"It's a new coaching staff, new campaign coming up and we're looking for players that want to go and play for Scotland, but are also good enough, and if we don't get a chance to see them, how can we judge them?
"The ones that came in did very well and it'll be difficult for the ones that pulled out or weren't there to get back in."
'Lewis Stevenson was excellent'
Celtic's Kieran Tierney was rested for the trip, while fellow left-back Andy Robertson missed the fixtures as he represented Liverpool in the Champions League final.
McFadden singled out Hibs' Lewis Stevenson and Kilmarnock's Stephen O'Donnell for praise in defence.
"Lewis Stevenson was excellent, he had a fantastic season and played really well," McFadden told BBC Scotland. "Stephen O'Donnell played two 90 minutes, and it was a position we were looking for players to step up and he certainly did that.
"We had a double-header there where we were missing Andy Robertson and Kieran Tierney, and Lewis Stevenson showed he can go in and fill in no problem.
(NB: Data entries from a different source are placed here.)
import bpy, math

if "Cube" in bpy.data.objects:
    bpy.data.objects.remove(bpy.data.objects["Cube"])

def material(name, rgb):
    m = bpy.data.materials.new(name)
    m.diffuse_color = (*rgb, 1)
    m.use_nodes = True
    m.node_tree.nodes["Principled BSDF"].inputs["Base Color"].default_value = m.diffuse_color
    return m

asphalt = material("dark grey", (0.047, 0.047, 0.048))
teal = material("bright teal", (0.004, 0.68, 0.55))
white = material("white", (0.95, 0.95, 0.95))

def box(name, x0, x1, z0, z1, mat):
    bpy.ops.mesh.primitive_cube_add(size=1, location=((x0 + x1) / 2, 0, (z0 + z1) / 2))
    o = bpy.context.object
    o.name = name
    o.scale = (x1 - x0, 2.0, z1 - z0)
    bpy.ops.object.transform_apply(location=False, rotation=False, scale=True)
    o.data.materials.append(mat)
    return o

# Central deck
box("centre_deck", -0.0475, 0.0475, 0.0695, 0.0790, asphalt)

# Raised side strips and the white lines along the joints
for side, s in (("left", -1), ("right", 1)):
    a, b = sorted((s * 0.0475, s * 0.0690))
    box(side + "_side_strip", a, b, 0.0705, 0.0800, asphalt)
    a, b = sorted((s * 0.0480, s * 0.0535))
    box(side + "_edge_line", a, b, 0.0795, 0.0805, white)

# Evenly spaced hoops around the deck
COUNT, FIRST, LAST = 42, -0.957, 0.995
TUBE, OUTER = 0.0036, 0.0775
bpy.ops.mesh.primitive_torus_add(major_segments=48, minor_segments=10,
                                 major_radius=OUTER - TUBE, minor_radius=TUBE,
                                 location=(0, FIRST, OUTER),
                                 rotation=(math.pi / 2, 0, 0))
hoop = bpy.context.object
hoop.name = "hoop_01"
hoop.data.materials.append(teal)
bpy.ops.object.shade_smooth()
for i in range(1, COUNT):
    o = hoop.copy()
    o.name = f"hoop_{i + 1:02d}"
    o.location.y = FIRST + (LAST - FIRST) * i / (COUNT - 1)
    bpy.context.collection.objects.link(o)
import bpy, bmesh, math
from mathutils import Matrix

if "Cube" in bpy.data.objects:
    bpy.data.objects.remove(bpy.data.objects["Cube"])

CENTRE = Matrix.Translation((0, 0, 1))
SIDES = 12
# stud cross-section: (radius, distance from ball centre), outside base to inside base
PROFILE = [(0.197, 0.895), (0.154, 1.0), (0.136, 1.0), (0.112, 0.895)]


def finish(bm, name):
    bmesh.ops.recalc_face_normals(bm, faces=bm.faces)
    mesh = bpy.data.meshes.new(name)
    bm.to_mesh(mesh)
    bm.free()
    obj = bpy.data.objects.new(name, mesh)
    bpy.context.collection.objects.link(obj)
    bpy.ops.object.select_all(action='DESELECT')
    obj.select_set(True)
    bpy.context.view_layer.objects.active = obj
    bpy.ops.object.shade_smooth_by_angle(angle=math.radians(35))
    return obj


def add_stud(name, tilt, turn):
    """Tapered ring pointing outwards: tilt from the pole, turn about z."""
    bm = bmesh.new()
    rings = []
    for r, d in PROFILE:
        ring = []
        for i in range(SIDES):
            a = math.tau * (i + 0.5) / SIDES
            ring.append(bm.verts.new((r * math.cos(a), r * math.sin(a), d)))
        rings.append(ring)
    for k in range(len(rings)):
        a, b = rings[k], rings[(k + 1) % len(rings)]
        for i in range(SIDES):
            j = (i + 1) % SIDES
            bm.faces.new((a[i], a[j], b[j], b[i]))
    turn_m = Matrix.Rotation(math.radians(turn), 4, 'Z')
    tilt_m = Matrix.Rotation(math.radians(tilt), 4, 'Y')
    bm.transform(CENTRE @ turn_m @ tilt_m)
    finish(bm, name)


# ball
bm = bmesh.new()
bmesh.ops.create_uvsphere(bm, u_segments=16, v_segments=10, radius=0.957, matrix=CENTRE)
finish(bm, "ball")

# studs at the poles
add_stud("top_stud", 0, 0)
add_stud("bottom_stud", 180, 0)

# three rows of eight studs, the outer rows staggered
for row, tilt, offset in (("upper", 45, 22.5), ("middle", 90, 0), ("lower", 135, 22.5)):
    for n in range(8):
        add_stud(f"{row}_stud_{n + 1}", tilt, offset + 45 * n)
"[New Sunderland signing] Dylan McGeouch had his chance and did really well. [Celtic midfielder] Lewis Morgan coming on in the Peru game, as soon as he came on, his first touch, he's eliminating players and he did well in the Mexico game as well."
'It was a fantastic experience'
McFadden also defended the merits of the tour - which some critics labelled a pointless exercise - arguing the experience will benefit McLeish's players for their Nations League campaign, which begins in September.
When asked if the dissenting voices had been proved wrong, the former Everton striker replied: "I think so, the organisation and timing maybe wasn't great, but it was a great experience, playing in the Azteca Stadium sold-out, playing against Peru who were going to their first World Cup in 30-odd years, the atmosphere, the feeling in the country in general was incredible.
"We played and competed well against two teams who were at the World Cup, Mexico who did really well, beat Germany, few fantastic players, and I think overall we can say it was a success.
"All right, we didn't win any of the games, but considering you're against two teams going to the World Cup, it's their last game before they go, it's a sell-out, the atmosphere was electric, they want to go and impress, and we had a lot of players that called off or weren't in the initial squad, and to go and give the account we did, we can be proud of that.
"We've found players that have given us a headache which is fantastic but the bigger picture is that we went an did well in conditions that were difficult. Especially in the Azteca, the altitude, the heat, the fact we had quite a small squad.
"It was a fantastic experience and something we'll certainly draw on going into the qualifying campaign in the Nations League."